The democracy of the totalitarians.
While I still back the original U.S. move to dethrone Saddam Hussein from power, I am however, supportive of Daniel Pipe’s astute advise that he gave early on in the war. remove Saddam, remove U.S. troops to secure camps outside of Iraqi cities, and hand the country back to the remaining generals, with a promise to be back if they return to their old ways.
There is no way of reforming the unreformable, even in a country that was more sophisticated and secular (as a Middle East Muslim country could ever get) as Iraq. I was proved wrong, and Daniel Pipes was proved right, there is no way of getting around it. It’s just too bad his council wasn’t sought by the Bush administration.
NOTE: One major telltale sign that Iraq is a lost cause, is the extreme hatred they still have for their liberators.
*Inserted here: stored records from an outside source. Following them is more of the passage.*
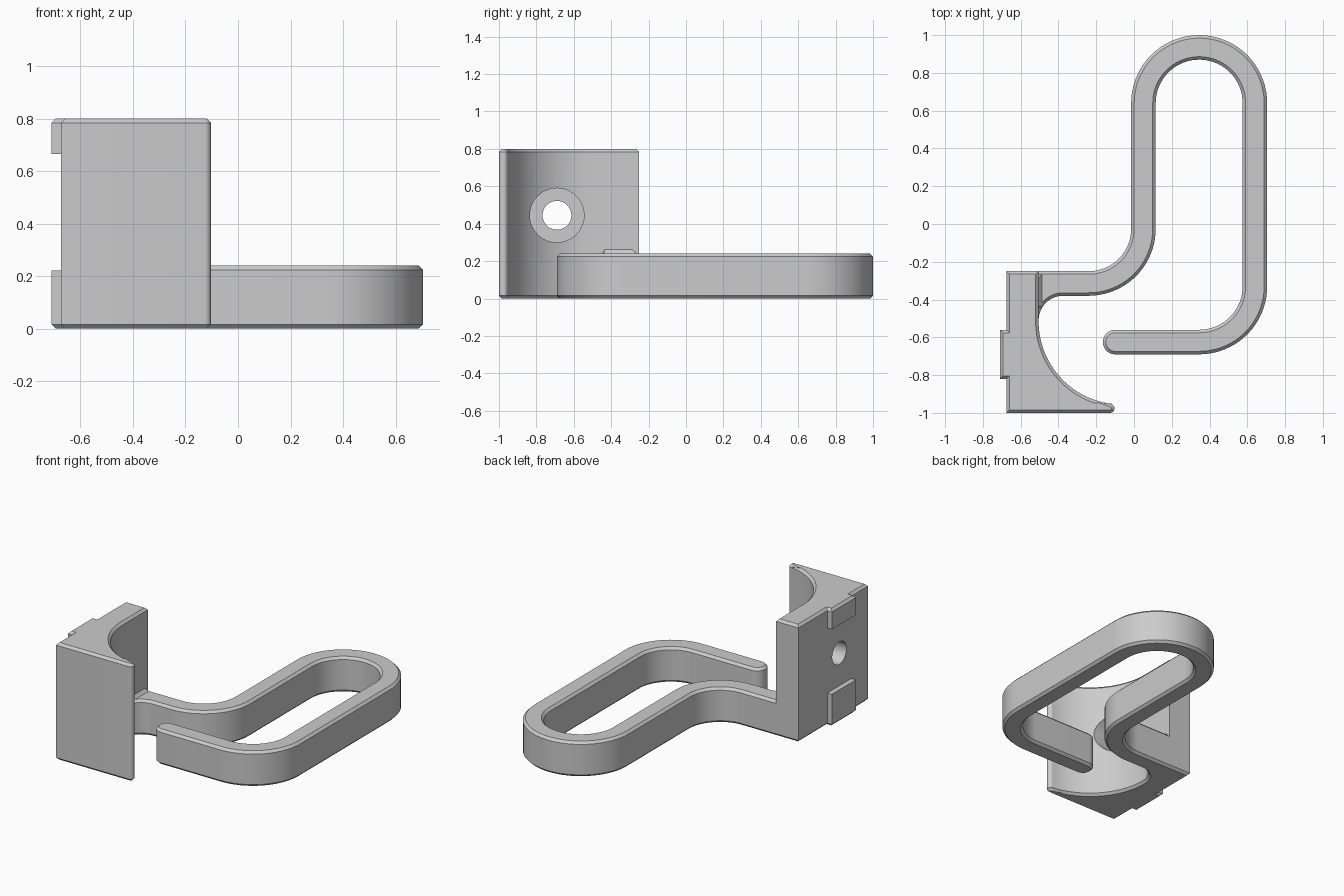
import bpy, bmesh, math
from mathutils import Vector

if "Cube" in bpy.data.objects:
    bpy.data.objects.remove(bpy.data.objects["Cube"])

grey = bpy.data.materials.new("plain grey")
grey.diffuse_color = (0.6, 0.6, 0.6, 1)
grey.use_nodes = True
grey.node_tree.nodes["Principled BSDF"].inputs["Base Color"].default_value = grey.diffuse_color
CH = 0.016  # edge chamfer


def arc(cx, cy, r, a0, a1, n=20):
    return [(cx + r * math.cos(math.radians(a0 + (a1 - a0) * i / n)),
             cy + r * math.sin(math.radians(a0 + (a1 - a0) * i / n))) for i in range(n + 1)]


def inset(pts, c):
    """Offset a counter-clockwise outline inwards with mitred corners."""
    out = []
    for i, p in enumerate(pts):
        p, a, b = Vector(p), Vector(pts[i - 1]), Vector(pts[(i + 1) % len(pts)])
        d1, d2 = (p - a).normalized(), (b - p).normalized()
        n1, n2 = Vector((-d1.y, d1.x)), Vector((-d2.y, d2.x))
        out.append(p + (n1 + n2) * (c / (1 + n1.dot(n2))))
    return out


def make(name, bm):
    bmesh.ops.recalc_face_normals(bm, faces=bm.faces[:])
    me = bpy.data.meshes.new(name)
    bm.to_mesh(me)
    bm.free()
    me.materials.append(grey)
    ob = bpy.data.objects.new(name, me)
    bpy.context.collection.objects.link(ob)
    return ob


def prism(name, pts, z0, z1, low=CH, high=CH):
    """Upright extrusion with chamfered lower and upper rims."""
    levels = [(low, z0)] if low else []
    levels += [(0, z0 + low), (0, z1 - high)]
    levels += [(high, z1)] if high else []
    bm = bmesh.new()
    rings = [[bm.verts.new((p[0], p[1], z)) for p in inset(pts, c)] for c, z in levels]
    n = len(pts)
    for lo, hi in zip(rings, rings[1:]):
        for i in range(n):
            j = (i + 1) % n
            bm.faces.new((lo[i], lo[j], hi[j], hi[i]))
    bm.faces.new(rings[0][::-1])
    bm.faces.new(rings[-1])
    return make(name, bm)


def smooth(ob):
    bpy.ops.object.select_all(action='DESELECT')
    ob.select_set(True)
    bpy.context.view_layer.objects.active = ob
    bpy.ops.object.shade_smooth_by_angle(angle=math.radians(30))


# mounting bracket with a scooped side
bracket = prism("bracket", [(-0.675, -1)]
                + arc(-0.127, -0.976, 0.024, -90, 80, 8)
                + arc(-0.065, -0.515, 0.44, 263, 180, 28)
                + [(-0.505, -0.25), (-0.675, -0.25)], 0, 0.8)

# screw hole with a flat counterbore
for name, r, x0, x1 in (("hole_cutter", 0.077, -0.9, 0.2), ("counterbore_cutter", 0.145, -0.565, 0.2)):
    bpy.ops.mesh.primitive_cylinder_add(vertices=48, radius=r, depth=x1 - x0,
                                        location=((x0 + x1) / 2, -0.69, 0.445),
                                        rotation=(0, math.pi / 2, 0))
    cutter = bpy.context.object
    cutter.name = name
    cutter.hide_render = True
    mod = bracket.modifiers.new(name, 'BOOLEAN')
    mod.operation, mod.solver, mod.object = 'DIFFERENCE', 'EXACT', cutter
    bpy.context.view_layer.objects.active = bracket
    bpy.ops.object.modifier_apply(modifier=name)
    bpy.data.objects.remove(cutter)
smooth(bracket)

# looped hook arm, blended into the bracket wall
hook = prism("hook_arm", [(-0.56, -0.25), (-0.56, -0.51)]
             + arc(-0.375, -0.51, 0.13, 180, 90)
             + arc(-0.24, -0.025, 0.355, -90, 0)
             + arc(0.345, 0.64, 0.23, 180, 0, 36)
             + arc(0.345, -0.33, 0.23, 0, -90)
             + arc(-0.1, -0.625, 0.065, 90, 270, 24)
             + arc(0.345, -0.33, 0.36, -90, 0)
             + arc(0.345, 0.64, 0.36, 0, 180, 36)
             + arc(-0.24, -0.025, 0.225, 0, -90), 0, 0.24)
smooth(hook)

# small sloped gusset where the arm meets the wall
bm = bmesh.new()
for x, y0, y1, z in ((-0.52, -0.46, -0.265, 0.235), (-0.485, -0.44, -0.265, 0.239),
                     (-0.52, -0.435, -0.285, 0.261), (-0.505, -0.435, -0.285, 0.261)):
    bm.verts.new((x, y0, z))
    bm.verts.new((x, y1, z))
bmesh.ops.convex_hull(bm, input=bm.verts[:])
make("gusset", bm)

# locating tabs on the back of the bracket
tab = [(-0.71, -0.82), (-0.64, -0.82), (-0.64, -0.56), (-0.71, -0.56)]
prism("lower_tab", tab, 0, 0.222, high=0)
prism("upper_tab", tab, 0.665, 0.8, low=0)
BAGHDAD — The Iranian-backed Shiite group responsible for most of the attacks against U.S. forces in the final years of the Iraq war is busily reinventing itself as a political organization in ways that could enhance Iran’s influence in post-American Iraq — and perhaps beyond.
In recent months, Asaib Ahl al-Haq — the League of the Righteous — has been rapidly expanding its presence across Iraq, trumpeting the role the once-shadowy group says it played in forcing the departure of U.S. troops with its bomb attacks against American targets.
The group’s chief officers have returned from exile in Iran, and they have set about opening a string of political offices, establishing a social services program to aid widows and orphans, and launching a network of religious schools, echoing the methods and structures of one of its close allies, the Lebanese Shiite movement Hezbollah.
At one of the group’s offices in the Baghdad neighborhood of Kadhimiyah, portraits of Iranian Supreme Leader Ayatollah Ali Khamenei and of the Islamic republic’s founder, Ayatollah Ruhollah Khomeini, hang on the walls, alongside those of Iraqi Shiite religious figures and of the group’s leader, Qais al-Khazali. He is among those who have relocated from Iran, where he took refuge in 2010 after nearly three years in U.S. custody because of his alleged role in directing a raid that killed five Americans.
The immediate goal is to raise Asaib Ahl al-Haq’s public profile after years of secrecy necessitated by the war against the Americans, said Sheikh Mithaq al-Humairi, 30, the youthful cleric who is in charge of the office, located in a small house on a quiet residential side street.
“Asaib Ahl al-Haq was founded as an Islamic resistance movement to fight the American occupation, but now this stage is over,” he said. “Now we have entered a new phase, which is to make people aware of Asaib Ahl al-Haq.”